Taken together, the outlook for OT and IoT cybersecurity ownership increasingly has room to grow in terms of accountability, training, awareness, and action. According to IT leaders surveyed, “responsibility for securing operational technology (OT) and IoT devices and networks is shared between both internal stakeholders and external third parties.”
How Prepared Are Leaders to Defend OT and IoT Networks?
Responses from organisations and decision makers in the Nozomi Networks-directed survey indicated a broad reliance on external managed service providers for consulting, threat intelligence, and incident response. When asked if their organizations conduct and regularly update risk analysis related to critical information systems (CIS), 50% follow a schedule when it comes to conducting and updating a risk analysis related to their CIS. 34% conduct/update CIS risk analysis it on an ad hoc basis. Staggeringly, 15% don’t currently conduct a risk analysis at all.
A majority of the organizations surveyed in the global Fortinet 2023 OT Security Report experienced an intrusion in the last year, and the attack patterns continue to see malware, phishing and social engineering, and ransomware targeting both IT and OT. In the Nozomi Networks directed survey, 81% of IT leaders indicated their organisations are most lacking in programs associated with asset identification and inventory management, with 80% also lacking vulnerability mapping and threat hunting, and 75% lacking situational awareness and data analytics capabilities. These parallel trends indicate that security practitioners may not be set up to successfully identify and remediate security events that lead to catastrophic incidents. In order to reduce the severity of potential impacts from cyberattacks, it is essential to understand what assets you own and operate, their operational and communications status, and potential vulnerabilities.
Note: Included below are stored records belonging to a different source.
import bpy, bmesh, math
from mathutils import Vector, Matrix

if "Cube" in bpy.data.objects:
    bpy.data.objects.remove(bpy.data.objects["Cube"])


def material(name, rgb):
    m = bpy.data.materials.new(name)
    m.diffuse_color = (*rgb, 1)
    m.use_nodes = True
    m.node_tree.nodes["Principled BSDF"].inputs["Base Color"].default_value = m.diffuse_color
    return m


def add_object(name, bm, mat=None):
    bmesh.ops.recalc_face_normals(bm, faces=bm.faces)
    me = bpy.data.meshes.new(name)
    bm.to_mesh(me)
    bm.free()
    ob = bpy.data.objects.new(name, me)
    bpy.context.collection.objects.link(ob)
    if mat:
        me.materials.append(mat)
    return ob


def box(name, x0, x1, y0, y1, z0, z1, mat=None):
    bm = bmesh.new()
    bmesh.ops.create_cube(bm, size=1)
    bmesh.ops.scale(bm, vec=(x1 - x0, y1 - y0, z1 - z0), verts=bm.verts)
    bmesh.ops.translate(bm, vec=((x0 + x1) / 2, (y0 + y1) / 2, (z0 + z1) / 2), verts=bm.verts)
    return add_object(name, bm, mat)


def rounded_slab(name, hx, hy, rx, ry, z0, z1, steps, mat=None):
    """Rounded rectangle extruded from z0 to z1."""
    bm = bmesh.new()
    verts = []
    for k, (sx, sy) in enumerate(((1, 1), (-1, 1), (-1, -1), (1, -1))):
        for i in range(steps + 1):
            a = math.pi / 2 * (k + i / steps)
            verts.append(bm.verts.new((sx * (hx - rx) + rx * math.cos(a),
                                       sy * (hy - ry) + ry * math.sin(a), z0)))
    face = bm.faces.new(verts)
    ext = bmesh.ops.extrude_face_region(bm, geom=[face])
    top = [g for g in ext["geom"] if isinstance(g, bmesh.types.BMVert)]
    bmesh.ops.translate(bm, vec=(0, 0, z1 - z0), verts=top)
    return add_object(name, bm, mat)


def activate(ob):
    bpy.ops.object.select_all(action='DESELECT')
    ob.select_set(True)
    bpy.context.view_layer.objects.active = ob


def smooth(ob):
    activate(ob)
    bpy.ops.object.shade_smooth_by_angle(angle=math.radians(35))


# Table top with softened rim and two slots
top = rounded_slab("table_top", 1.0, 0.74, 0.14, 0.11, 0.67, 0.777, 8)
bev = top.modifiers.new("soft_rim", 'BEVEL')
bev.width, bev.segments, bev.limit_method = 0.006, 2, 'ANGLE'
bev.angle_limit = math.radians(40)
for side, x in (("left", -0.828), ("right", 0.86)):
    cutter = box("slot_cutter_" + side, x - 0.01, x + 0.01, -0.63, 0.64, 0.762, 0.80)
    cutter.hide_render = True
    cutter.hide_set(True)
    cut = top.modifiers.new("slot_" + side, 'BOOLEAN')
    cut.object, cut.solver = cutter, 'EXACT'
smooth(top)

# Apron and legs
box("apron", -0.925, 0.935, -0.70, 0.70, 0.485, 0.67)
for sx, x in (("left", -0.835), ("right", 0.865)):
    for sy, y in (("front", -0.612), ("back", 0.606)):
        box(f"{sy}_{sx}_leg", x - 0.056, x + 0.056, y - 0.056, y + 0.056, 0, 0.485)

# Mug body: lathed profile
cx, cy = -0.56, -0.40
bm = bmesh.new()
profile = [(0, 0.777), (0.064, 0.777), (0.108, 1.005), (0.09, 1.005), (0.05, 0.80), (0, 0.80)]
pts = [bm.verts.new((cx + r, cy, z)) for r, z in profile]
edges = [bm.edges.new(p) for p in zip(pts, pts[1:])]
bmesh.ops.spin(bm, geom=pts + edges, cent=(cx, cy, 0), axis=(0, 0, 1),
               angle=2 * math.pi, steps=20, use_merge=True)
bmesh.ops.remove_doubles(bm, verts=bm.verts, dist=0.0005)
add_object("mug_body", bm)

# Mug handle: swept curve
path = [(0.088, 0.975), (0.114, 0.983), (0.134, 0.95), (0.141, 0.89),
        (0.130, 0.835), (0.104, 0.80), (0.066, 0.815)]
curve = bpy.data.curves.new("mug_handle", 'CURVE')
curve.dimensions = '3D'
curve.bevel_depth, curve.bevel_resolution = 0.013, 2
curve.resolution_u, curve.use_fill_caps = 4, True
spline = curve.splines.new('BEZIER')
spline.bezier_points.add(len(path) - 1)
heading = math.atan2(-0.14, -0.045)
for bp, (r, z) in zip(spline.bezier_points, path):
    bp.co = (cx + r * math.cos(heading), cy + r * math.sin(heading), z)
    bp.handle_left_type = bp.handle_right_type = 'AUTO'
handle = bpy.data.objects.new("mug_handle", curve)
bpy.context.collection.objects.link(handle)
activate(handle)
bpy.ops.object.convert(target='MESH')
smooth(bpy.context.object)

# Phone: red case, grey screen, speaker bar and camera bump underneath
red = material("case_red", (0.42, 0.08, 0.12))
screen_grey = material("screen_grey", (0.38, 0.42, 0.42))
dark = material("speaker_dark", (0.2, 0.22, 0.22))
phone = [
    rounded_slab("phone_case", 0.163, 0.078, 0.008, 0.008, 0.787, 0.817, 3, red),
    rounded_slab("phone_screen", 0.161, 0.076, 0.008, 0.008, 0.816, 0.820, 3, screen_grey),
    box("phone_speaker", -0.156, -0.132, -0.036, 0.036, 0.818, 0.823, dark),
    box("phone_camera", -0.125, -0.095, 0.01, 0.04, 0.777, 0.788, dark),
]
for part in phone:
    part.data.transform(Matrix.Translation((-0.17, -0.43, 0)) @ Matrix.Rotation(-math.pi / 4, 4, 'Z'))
It is impractical to protect what you ignore, and increasingly difficult to perform root cause analysis and review even benign events and activities without visibility into asset and network traffic.
How Does Greater Visibility Help Defend Critical Networks?
Finally, according to data from McKinsey and Company, “approximately 96 percent of business leaders indicate the need to invest in OT cybersecurity, and approximately 70 percent of those who have invested in it are facing implementation challenges.” The key to effective network monitoring and risk management lies in using information to inform an accurate risk view.
Armed with information, an organisation can identify risks and threats active in their environment. “Taking a dual approach (consisting of both top-down and bottom-up elements) to assess OT cybersecurity allows organizations to identify critical risks to OT environments and operations quickly. This is a key starting point for industrial organizations in their journeys to ensure protection against the cyberattacks that present a risk to their operations.”
Based on comprehensive AI behaviour-based analytics and signature-based detection engines, the Nozomi platform reliably detects security incidents, policy breaches and process anomalies that could affect the delivery of essential products, resources, and services. If network activity is not monitored in real time, the status of assets is largely unknown, and whether or not they have vulnerabilities, these assets cannot be protected without the necessary visibility into their day-to-day functionality.